- **Task goal**
Without the pictures, reproduce the records that follow exactly.

- **Input records**
-=-=-

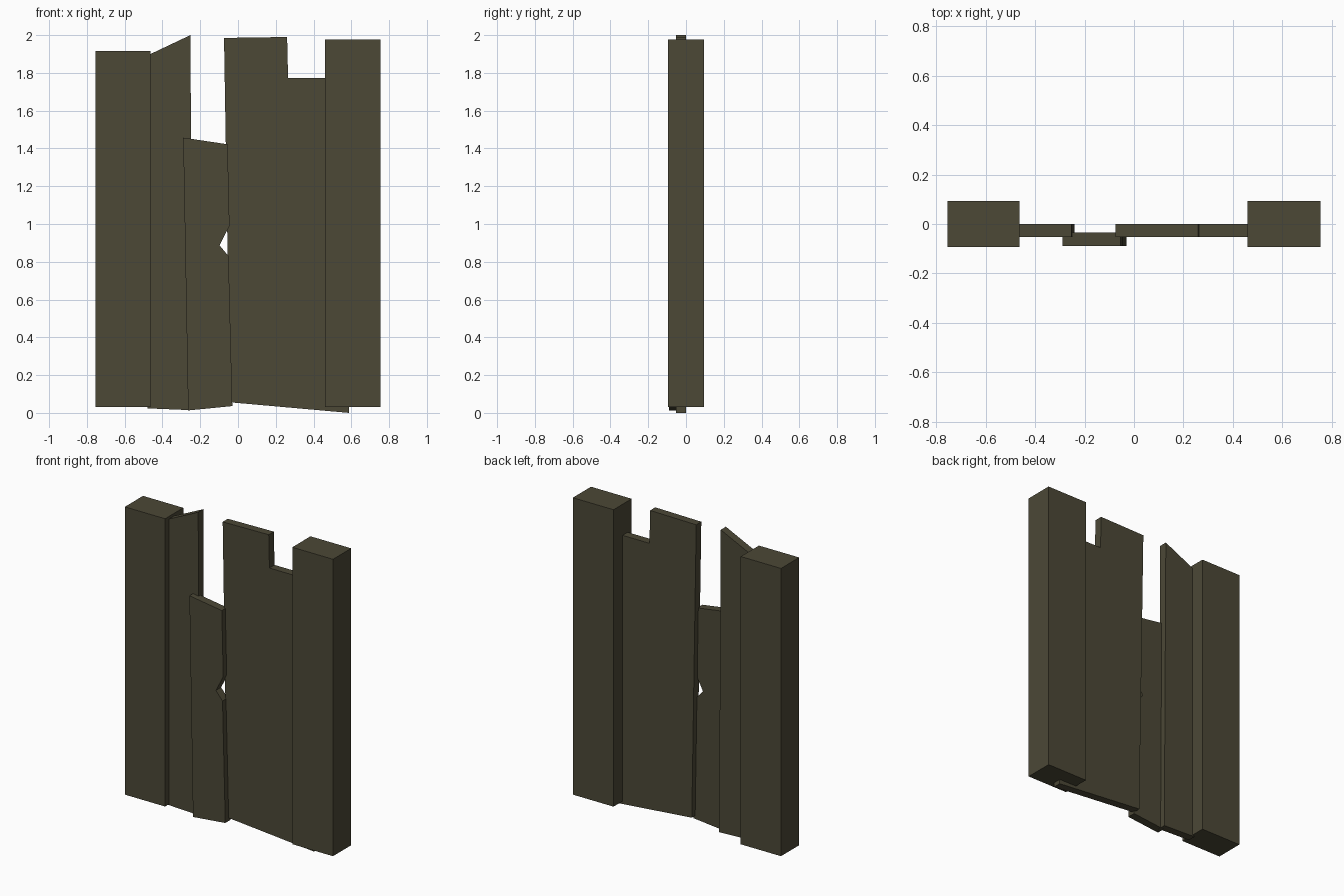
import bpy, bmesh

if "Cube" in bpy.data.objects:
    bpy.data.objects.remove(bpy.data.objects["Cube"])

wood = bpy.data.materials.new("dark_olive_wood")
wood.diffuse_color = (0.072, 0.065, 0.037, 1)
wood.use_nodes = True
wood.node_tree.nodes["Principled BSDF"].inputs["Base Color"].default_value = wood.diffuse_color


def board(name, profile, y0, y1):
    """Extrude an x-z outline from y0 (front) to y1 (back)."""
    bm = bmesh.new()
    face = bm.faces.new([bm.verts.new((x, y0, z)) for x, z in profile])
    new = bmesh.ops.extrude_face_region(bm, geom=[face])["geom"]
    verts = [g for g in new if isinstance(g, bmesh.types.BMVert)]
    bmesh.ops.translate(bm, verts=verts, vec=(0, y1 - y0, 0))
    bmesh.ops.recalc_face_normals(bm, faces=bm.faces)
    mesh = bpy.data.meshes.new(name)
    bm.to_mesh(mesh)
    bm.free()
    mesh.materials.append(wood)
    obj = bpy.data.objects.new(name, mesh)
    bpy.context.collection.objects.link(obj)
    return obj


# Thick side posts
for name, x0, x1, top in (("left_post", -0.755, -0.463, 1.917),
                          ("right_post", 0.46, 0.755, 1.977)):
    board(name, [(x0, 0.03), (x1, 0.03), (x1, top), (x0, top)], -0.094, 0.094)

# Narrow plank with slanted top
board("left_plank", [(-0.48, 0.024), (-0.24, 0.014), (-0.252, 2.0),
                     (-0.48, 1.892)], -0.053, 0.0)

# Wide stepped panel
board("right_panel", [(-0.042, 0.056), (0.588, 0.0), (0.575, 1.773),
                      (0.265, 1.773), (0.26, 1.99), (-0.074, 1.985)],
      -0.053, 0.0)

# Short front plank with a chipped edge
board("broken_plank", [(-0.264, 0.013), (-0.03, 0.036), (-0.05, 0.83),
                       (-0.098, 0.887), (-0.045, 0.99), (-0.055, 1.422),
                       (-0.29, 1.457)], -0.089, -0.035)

-=-=-

- **Answer to this exercise**
import bpy, bmesh

if "Cube" in bpy.data.objects:
    bpy.data.objects.remove(bpy.data.objects["Cube"])

wood = bpy.data.materials.new("dark_olive_wood")
wood.diffuse_color = (0.072, 0.065, 0.037, 1)
wood.use_nodes = True
wood.node_tree.nodes["Principled BSDF"].inputs["Base Color"].default_value = wood.diffuse_color


def board(name, profile, y0, y1):
    """Extrude an x-z outline from y0 (front) to y1 (back)."""
    bm = bmesh.new()
    face = bm.faces.new([bm.verts.new((x, y0, z)) for x, z in profile])
    new = bmesh.ops.extrude_face_region(bm, geom=[face])["geom"]
    verts = [g for g in new if isinstance(g, bmesh.types.BMVert)]
    bmesh.ops.translate(bm, verts=verts, vec=(0, y1 - y0, 0))
    bmesh.ops.recalc_face_normals(bm, faces=bm.faces)
    mesh = bpy.data.meshes.new(name)
    bm.to_mesh(mesh)
    bm.free()
    mesh.materials.append(wood)
    obj = bpy.data.objects.new(name, mesh)
    bpy.context.collection.objects.link(obj)
    return obj


# Thick side posts
for name, x0, x1, top in (("left_post", -0.755, -0.463, 1.917),
                          ("right_post", 0.46, 0.755, 1.977)):
    board(name, [(x0, 0.03), (x1, 0.03), (x1, top), (x0, top)], -0.094, 0.094)

# Narrow plank with slanted top
board("left_plank", [(-0.48, 0.024), (-0.24, 0.014), (-0.252, 2.0),
                     (-0.48, 1.892)], -0.053, 0.0)

# Wide stepped panel
board("right_panel", [(-0.042, 0.056), (0.588, 0.0), (0.575, 1.773),
                      (0.265, 1.773), (0.26, 1.99), (-0.074, 1.985)],
      -0.053, 0.0)

# Short front plank with a chipped edge
board("broken_plank", [(-0.264, 0.013), (-0.03, 0.036), (-0.05, 0.83),
                       (-0.098, 0.887), (-0.045, 0.99), (-0.055, 1.422),
                       (-0.29, 1.457)], -0.089, -0.035)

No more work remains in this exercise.